I know it’s easier said than done, especially in the beginning since you have one million and one things to care about. If you feel overwhelming, try these:
- Write down how often you want to post. For my travel blog, I always post on Tuesday, Thursday and Sunday, meaning three times per week.
- Then times that number by the amount of weeks in a month. So for me, that’s blog posts per month that I need to plan, shoot (optional), write and publish.
- Try getting your ideas on paper ahead of time, so that you’re not stuck for what to write. This will also help you plan the photography stuff (if you have to), for example, if you’re running a fashion blog and have two posts featuring outfits, you can shoot these back to back.
Step #4: Education or inspiration
Every time your readers interact with you, they want to be getting value from your articles. It means either they want to learn something or feel something, or even both.
If your writings don’t be hitting the education or inspiration mark, consider reformulating them. Instead of writing an article on “My Lisbon Diary” you can try reframing your piece to read “5 Places You Have to Visit in Lisbon”.
By altering the title, immediately you’re alerting your audience to the value they can expect from interacting with your Lisbon article, rather than simply sharing your photo diary.
Step #6: Use social media (SoMe)
Love it or hate it, nowadays, you have to be on SoMe to really “exist”, especially if you’re running a business of yourself out from the blog. This will help you to develop invested followings on various platforms, and to cross-promote across them as well. So, be sure to share your latest content across each of your channels.
However, SoMe takes time, so allocate it. There are no two ways around it, you get out what you put in. If you want your Instagram to grow, you need to be on the app often, uploading and fostering a community. Just as you need to be writing newsletters/pinning/whatever it may be.
Social media is an extension of your brand, and nowadays it is also a secondary element of your brand which you can monetise.
Step #6: Know your worth
By this point, you will be well on your way to having a focused, beautifully-designed blog, which posts regular valuable content and has kick-ass social media channels to support it all!
In other words – you have a destination site! And a brand people want to work with.

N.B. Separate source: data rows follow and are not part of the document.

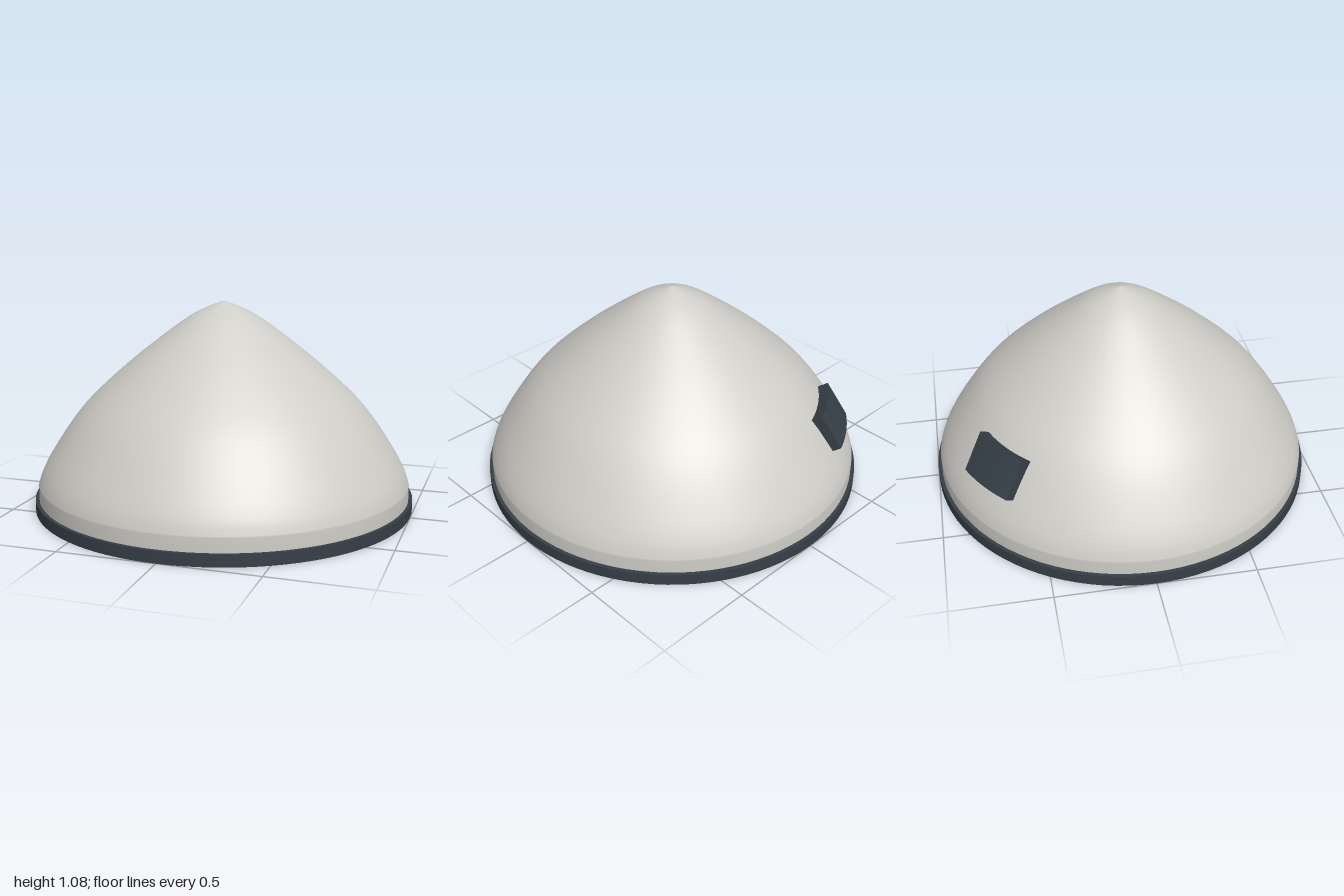
import * as THREE from 'three';
import { toCreasedNormals } from 'three/addons/utils/BufferGeometryUtils.js';

const SEGMENTS = 96;

export function createModel() {
  const model = new THREE.Group();
  const shellGrey = new THREE.MeshStandardMaterial({ color: 0xcfcdc7 });
  shellGrey.name = 'shellGrey';
  const darkSlate = new THREE.MeshStandardMaterial({ color: 0x363f47 });
  darkSlate.name = 'darkSlate';

  const add = (name, geometry, material) => {
    const mesh = new THREE.Mesh(geometry, material);
    mesh.name = name;
    model.add(mesh);
  };

  // Square-edged ring around the y axis
  const ring = (inner, outer, bottom, top) => {
    const corners = [[inner, bottom], [outer, bottom], [outer, top], [inner, top], [inner, bottom]];
    const profile = corners.map(([r, y]) => new THREE.Vector2(r, y));
    return toCreasedNormals(new THREE.LatheGeometry(profile, SEGMENTS), 0.6);
  };

  // Curved dome profile above a short straight collar
  const curve = new THREE.SplineCurve([
    [0.98, 0.13], [0.955, 0.2], [0.9, 0.3], [0.8, 0.45], [0.7, 0.57], [0.55, 0.71],
    [0.4, 0.835], [0.2, 0.985], [0.09, 1.045], [0, 1.08],
  ].map(([r, y]) => new THREE.Vector2(r, y)));
  const outer = [new THREE.Vector2(0.98, 0), new THREE.Vector2(0.98, 0.06), ...curve.getPoints(48)];
  outer[outer.length - 1].x = 0;
  add('domeOuter', new THREE.LatheGeometry(outer, SEGMENTS), shellGrey);

  // Inside of the thin shell, running downwards so it faces inwards
  const inner = outer.map((p) => new THREE.Vector2(p.x * 0.982, p.y * 0.982)).reverse();
  add('domeInner', new THREE.LatheGeometry(inner, SEGMENTS), shellGrey);
  add('domeRim', ring(0.962, 0.98, 0, 0.01), shellGrey);

  // Base band outside and separate seal ring inside
  add('baseBand', ring(0.981, 1, 0, 0.06), darkSlate);
  add('innerSeal', ring(0.917, 0.947, 0, 0.055), darkSlate);

  // Bent plate that follows the slope and the curve of the dome
  const depth = 0.06;
  const plate = new THREE.BoxGeometry(0.325, 0.211, depth, 10, 1, 1);
  const pos = plate.attributes.position;
  for (let i = 0; i < pos.count; i++) {
    const up = pos.getY(i);
    const out = pos.getZ(i) - depth / 2;
    const r = 0.881 - 0.521 * up + 0.853 * out;
    const y = 0.42 + 0.853 * up + 0.521 * out;
    const angle = pos.getX(i) / r;
    pos.setXYZ(i, r * Math.sin(angle), y, r * Math.cos(angle));
  }
  plate.rotateY(Math.PI + THREE.MathUtils.degToRad(34));
  add('sidePlate', toCreasedNormals(plate, 0.6), darkSlate);

  return model;
}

Before you get tangled up in a myriad of questions about followers, numbers and metrics, let me be honest: Having built up a following is important. After all, if brands are paying you to promote them, they want to know that you’re reaching a certain number of people.
More so than ever, however, brands are looking to work with influencers who have an invested audience, meaning people that have people following them who will convert into paying customers, meaning you need an engaged community.

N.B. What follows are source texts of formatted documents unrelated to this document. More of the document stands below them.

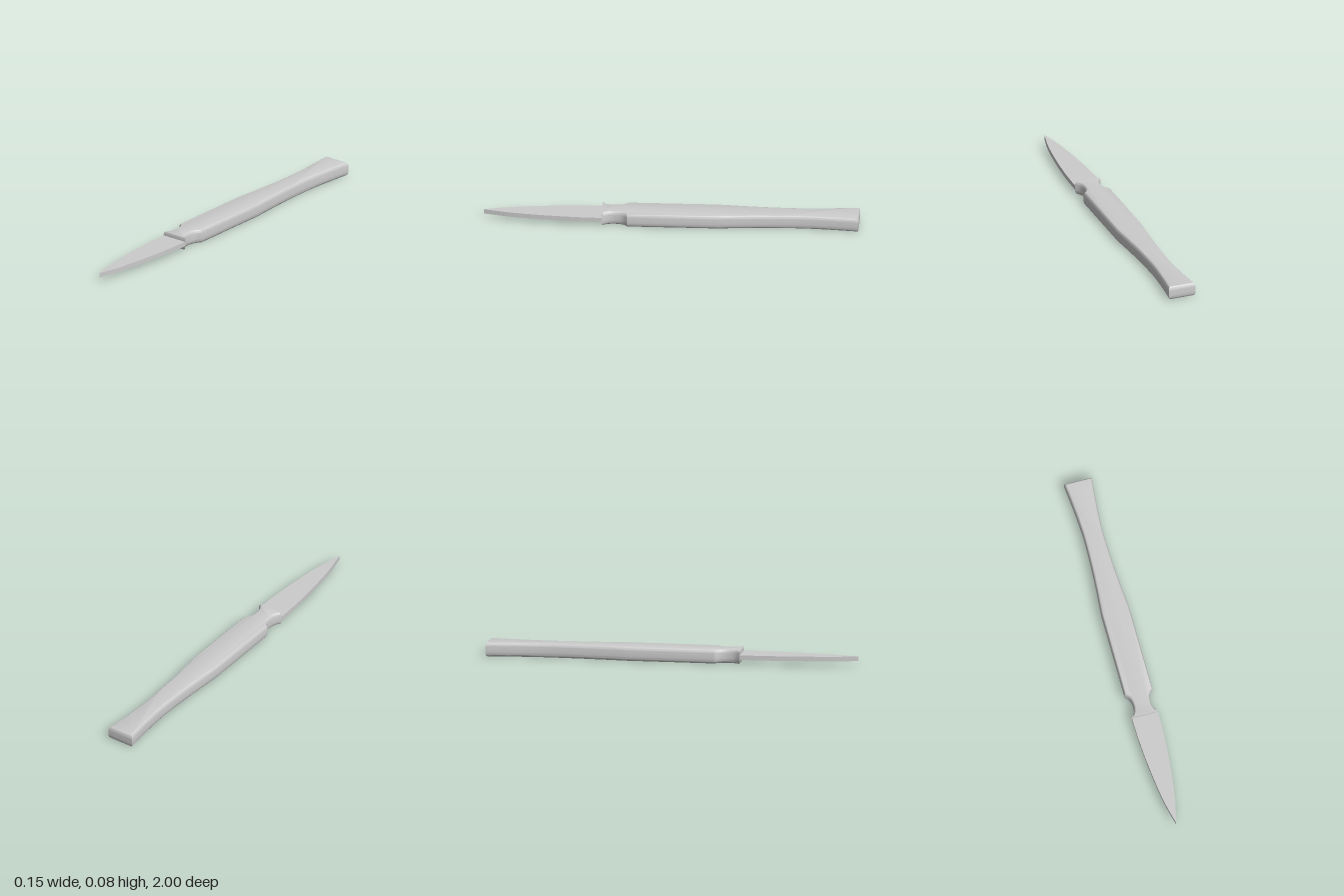
import * as THREE from 'three';
import { toCreasedNormals } from 'three/addons/utils/BufferGeometryUtils.js';

const material = new THREE.MeshStandardMaterial({ color: 0xcccccc });

// Mirrored outline from [halfWidth, z] pairs, given from back to front
function outline(side) {
  const right = side.map(([w, z]) => new THREE.Vector2(w, -z));
  const left = side.filter(([w]) => w > 0).map(([w, z]) => new THREE.Vector2(-w, -z)).reverse();
  return new THREE.Shape([...right, ...left]);
}

// Lay an outline flat and thicken it from y0 to y1
function slab(name, side, y0, y1, bevel, inset) {
  const geometry = new THREE.ExtrudeGeometry(outline(side), {
    depth: y1 - y0 - 2 * bevel,
    bevelEnabled: bevel > 0,
    bevelThickness: bevel,
    bevelSize: inset,
    bevelOffset: -inset,
    bevelSegments: 6,
  });
  geometry.rotateX(-Math.PI / 2).translate(0, y0 + bevel, 0);
  const mesh = new THREE.Mesh(toCreasedNormals(geometry, 0.6), material);
  mesh.name = name;
  return mesh;
}

// Smooth curve through a few [halfWidth, z] points
function smooth(points, n) {
  const curve = new THREE.SplineCurve(points.map(([w, z]) => new THREE.Vector2(w, z)));
  return curve.getPoints(n).map((p) => [p.x, p.y]);
}

export function createModel() {
  const group = new THREE.Group();
  group.name = 'knife';

  // Handle: flared butt, slim waist, straight grip and a finger notch
  const handleSide = [
    ...smooth([[0.077, -1], [0.067, -0.9], [0.059, -0.8], [0.054, -0.68],
      [0.058, -0.52], [0.066, -0.38], [0.077, -0.24]], 24),
    ...smooth([[0.077, 0.235], [0.056, 0.26], [0.048, 0.3], [0.054, 0.34], [0.074, 0.37]], 14),
  ];
  group.add(slab('handle', handleSide, 0, 0.075, 0.025, 0.012));

  // Blade: thin flat leaf running to a point
  const bladeSide = smooth([[0.072, 0.366], [0.069, 0.5], [0.058, 0.65],
    [0.041, 0.8], [0.024, 0.9], [0, 1]], 12);
  group.add(slab('blade', bladeSide, 0.025, 0.05, 0, 0));

  return group;
}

If you’re sticking to the key points above, you should be well on your way to cultivating a group of awesome followers, who are sharing your journey, because you’re developing valuable content to share with them. With this in mind, you absolutely can charge for your work!
If you’re curious about what to charge, this article is an informed one about what to charge for an Instagram post.
And remember to reassess your fees as your site and followings grow 😉